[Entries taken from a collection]

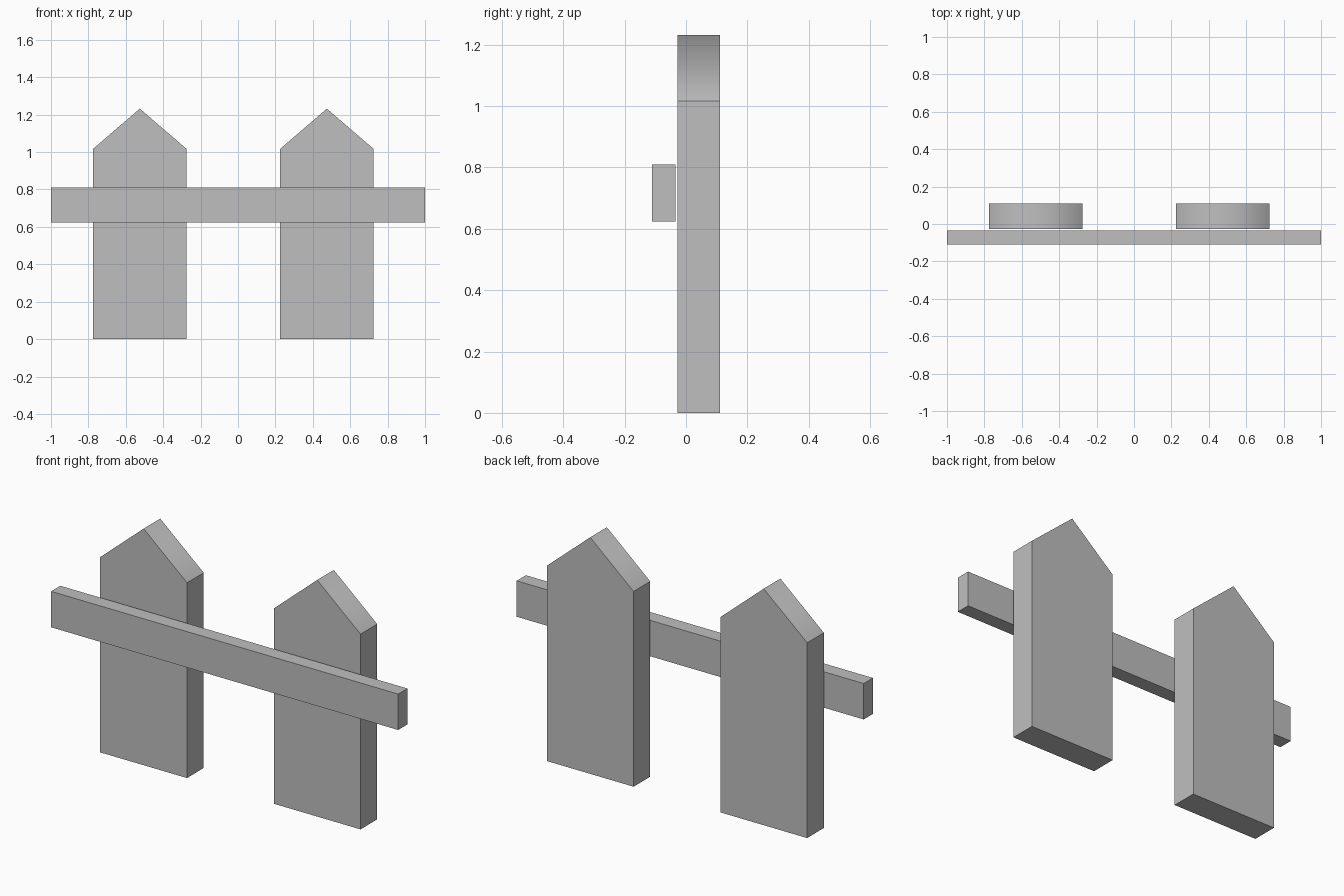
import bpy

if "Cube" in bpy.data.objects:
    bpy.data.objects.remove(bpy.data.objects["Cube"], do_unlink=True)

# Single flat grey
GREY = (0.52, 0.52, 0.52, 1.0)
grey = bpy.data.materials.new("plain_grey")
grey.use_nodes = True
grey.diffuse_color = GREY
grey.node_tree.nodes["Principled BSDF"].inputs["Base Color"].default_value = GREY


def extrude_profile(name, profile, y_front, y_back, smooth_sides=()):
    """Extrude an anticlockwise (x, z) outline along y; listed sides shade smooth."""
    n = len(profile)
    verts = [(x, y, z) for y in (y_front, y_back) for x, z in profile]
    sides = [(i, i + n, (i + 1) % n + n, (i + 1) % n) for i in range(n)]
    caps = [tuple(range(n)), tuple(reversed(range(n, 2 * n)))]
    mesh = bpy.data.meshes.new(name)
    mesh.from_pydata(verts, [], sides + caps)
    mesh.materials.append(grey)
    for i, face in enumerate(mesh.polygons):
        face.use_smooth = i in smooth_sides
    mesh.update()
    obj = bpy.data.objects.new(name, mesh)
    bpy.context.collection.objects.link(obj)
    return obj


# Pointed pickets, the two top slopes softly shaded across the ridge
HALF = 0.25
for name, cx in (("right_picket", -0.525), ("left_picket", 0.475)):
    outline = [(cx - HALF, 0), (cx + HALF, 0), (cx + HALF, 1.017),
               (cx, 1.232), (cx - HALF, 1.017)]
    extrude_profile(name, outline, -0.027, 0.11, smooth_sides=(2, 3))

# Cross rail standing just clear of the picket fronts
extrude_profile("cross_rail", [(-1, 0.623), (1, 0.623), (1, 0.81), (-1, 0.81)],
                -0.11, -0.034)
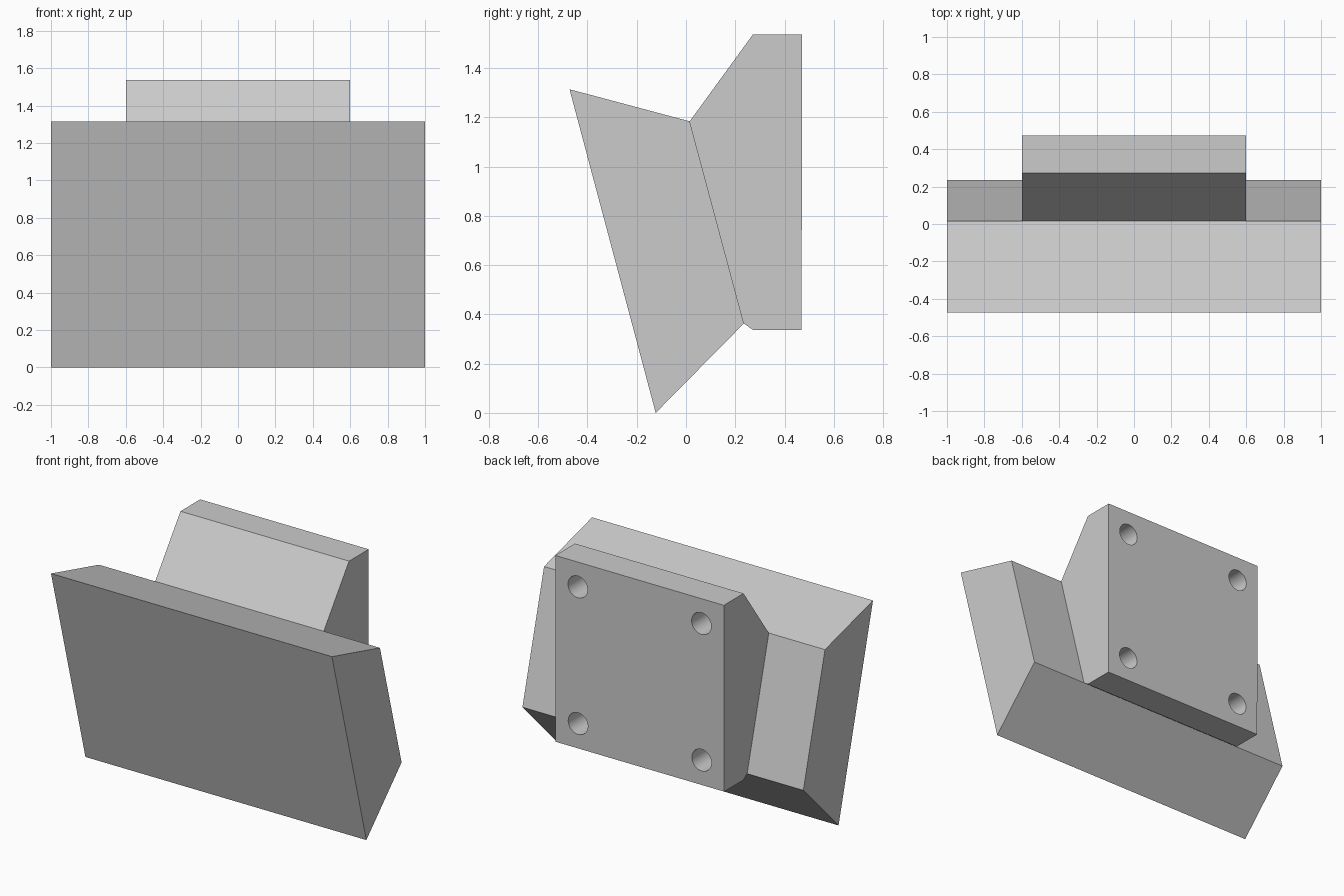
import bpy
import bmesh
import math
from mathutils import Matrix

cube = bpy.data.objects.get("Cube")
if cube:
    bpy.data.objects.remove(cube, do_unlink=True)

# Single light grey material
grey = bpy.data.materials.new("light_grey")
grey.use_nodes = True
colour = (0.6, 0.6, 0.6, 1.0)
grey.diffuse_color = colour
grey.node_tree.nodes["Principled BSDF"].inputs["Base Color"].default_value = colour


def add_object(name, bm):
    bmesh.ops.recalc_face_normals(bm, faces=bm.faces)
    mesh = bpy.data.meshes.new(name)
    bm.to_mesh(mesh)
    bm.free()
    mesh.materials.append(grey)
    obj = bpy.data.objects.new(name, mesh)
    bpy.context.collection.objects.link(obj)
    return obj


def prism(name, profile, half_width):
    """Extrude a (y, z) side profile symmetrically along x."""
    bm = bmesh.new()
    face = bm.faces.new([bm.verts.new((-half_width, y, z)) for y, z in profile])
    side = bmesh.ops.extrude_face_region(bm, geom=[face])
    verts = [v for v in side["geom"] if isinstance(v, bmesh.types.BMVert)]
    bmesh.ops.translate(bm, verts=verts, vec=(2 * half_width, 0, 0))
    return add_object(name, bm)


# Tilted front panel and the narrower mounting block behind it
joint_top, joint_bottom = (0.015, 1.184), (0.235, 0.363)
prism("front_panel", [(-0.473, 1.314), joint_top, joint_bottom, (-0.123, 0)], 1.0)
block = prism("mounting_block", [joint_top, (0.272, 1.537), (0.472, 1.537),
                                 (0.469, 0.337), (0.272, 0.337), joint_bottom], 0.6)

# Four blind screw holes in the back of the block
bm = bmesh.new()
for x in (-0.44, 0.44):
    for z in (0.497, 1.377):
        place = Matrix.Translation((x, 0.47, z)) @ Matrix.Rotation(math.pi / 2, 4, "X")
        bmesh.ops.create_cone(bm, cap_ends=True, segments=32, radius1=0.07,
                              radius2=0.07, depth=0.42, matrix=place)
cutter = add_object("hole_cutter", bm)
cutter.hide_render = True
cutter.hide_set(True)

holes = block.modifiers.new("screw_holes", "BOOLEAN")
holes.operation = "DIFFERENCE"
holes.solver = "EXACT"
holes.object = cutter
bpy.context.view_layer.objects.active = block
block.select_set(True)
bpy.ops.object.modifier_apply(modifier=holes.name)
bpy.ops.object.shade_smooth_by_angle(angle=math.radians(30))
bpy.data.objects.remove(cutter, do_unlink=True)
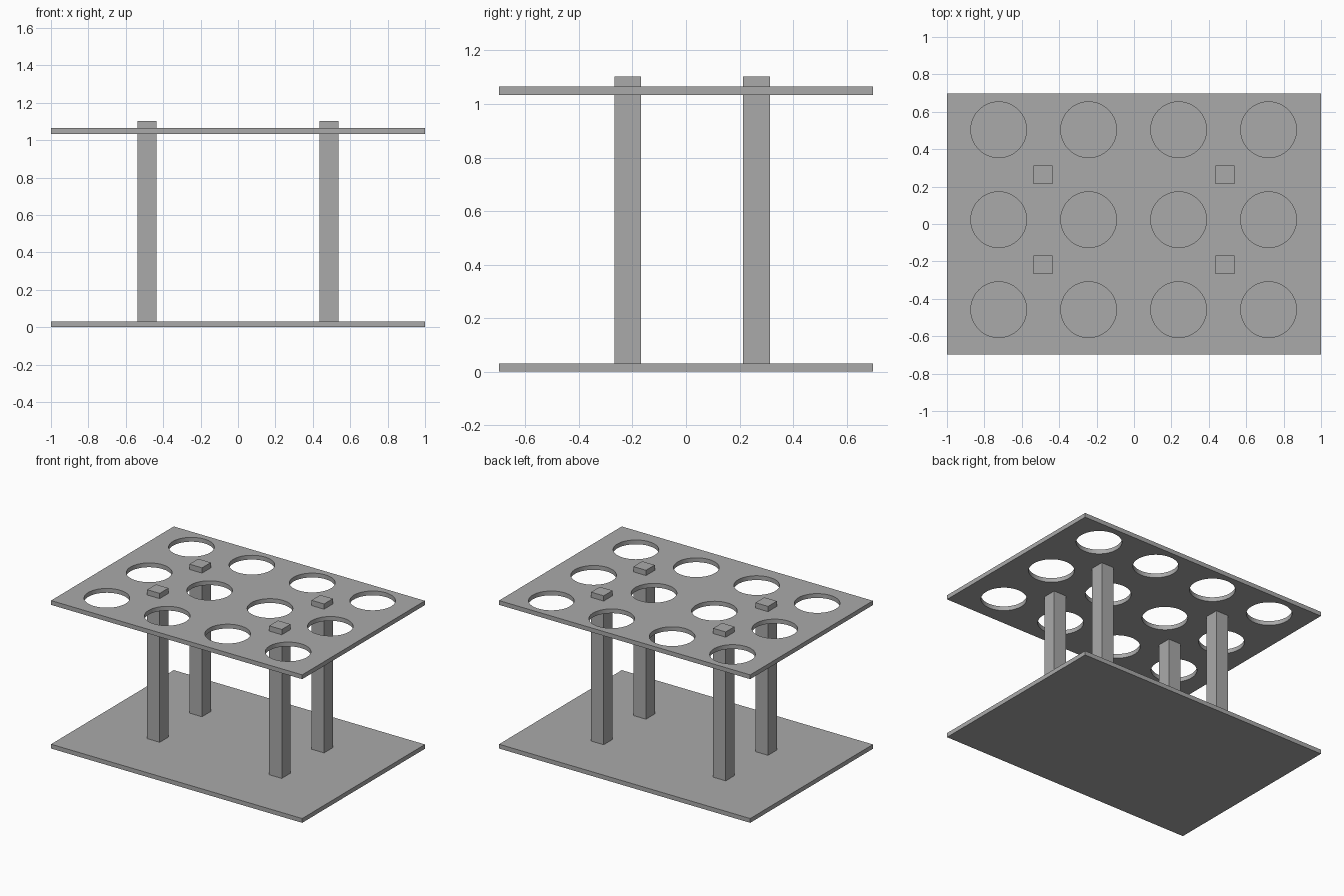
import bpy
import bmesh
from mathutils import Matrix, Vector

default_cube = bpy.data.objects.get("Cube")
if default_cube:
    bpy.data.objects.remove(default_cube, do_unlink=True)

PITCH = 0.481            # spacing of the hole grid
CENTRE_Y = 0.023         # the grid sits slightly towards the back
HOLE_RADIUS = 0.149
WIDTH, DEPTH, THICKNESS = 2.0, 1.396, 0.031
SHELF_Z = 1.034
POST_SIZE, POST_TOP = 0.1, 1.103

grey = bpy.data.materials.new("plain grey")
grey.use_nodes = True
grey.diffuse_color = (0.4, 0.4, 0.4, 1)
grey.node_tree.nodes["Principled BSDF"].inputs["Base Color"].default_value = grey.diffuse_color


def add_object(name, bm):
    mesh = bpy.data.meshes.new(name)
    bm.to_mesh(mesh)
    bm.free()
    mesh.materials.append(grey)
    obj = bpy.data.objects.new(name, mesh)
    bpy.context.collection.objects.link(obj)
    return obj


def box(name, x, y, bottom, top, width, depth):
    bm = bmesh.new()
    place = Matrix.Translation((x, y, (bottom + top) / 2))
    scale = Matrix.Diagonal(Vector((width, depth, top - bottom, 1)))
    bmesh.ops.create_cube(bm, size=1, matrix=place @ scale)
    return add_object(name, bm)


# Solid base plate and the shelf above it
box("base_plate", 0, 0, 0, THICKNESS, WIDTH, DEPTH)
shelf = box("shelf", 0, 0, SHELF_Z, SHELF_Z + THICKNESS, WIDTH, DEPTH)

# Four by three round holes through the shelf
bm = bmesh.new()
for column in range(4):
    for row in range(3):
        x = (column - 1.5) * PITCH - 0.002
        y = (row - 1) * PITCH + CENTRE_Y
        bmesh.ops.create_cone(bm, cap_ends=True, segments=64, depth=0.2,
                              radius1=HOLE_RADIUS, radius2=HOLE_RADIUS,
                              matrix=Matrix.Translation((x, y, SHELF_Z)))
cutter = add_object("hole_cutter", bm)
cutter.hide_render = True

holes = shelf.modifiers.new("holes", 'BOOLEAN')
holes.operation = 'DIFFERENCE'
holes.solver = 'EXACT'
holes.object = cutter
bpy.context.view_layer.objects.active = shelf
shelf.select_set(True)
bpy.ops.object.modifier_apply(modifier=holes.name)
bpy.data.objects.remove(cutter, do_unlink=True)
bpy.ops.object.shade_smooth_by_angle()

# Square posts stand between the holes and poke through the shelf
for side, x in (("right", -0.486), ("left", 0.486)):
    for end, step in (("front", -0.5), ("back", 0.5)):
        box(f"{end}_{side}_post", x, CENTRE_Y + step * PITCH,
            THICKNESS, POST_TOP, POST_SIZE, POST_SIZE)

*HOW TO COMPLETE THIS TASK*: Scan the records above for the word "mathutils". Copy each line that has it.

*TASK RESPONSE*:
from mathutils import Matrix
from mathutils import Matrix, Vector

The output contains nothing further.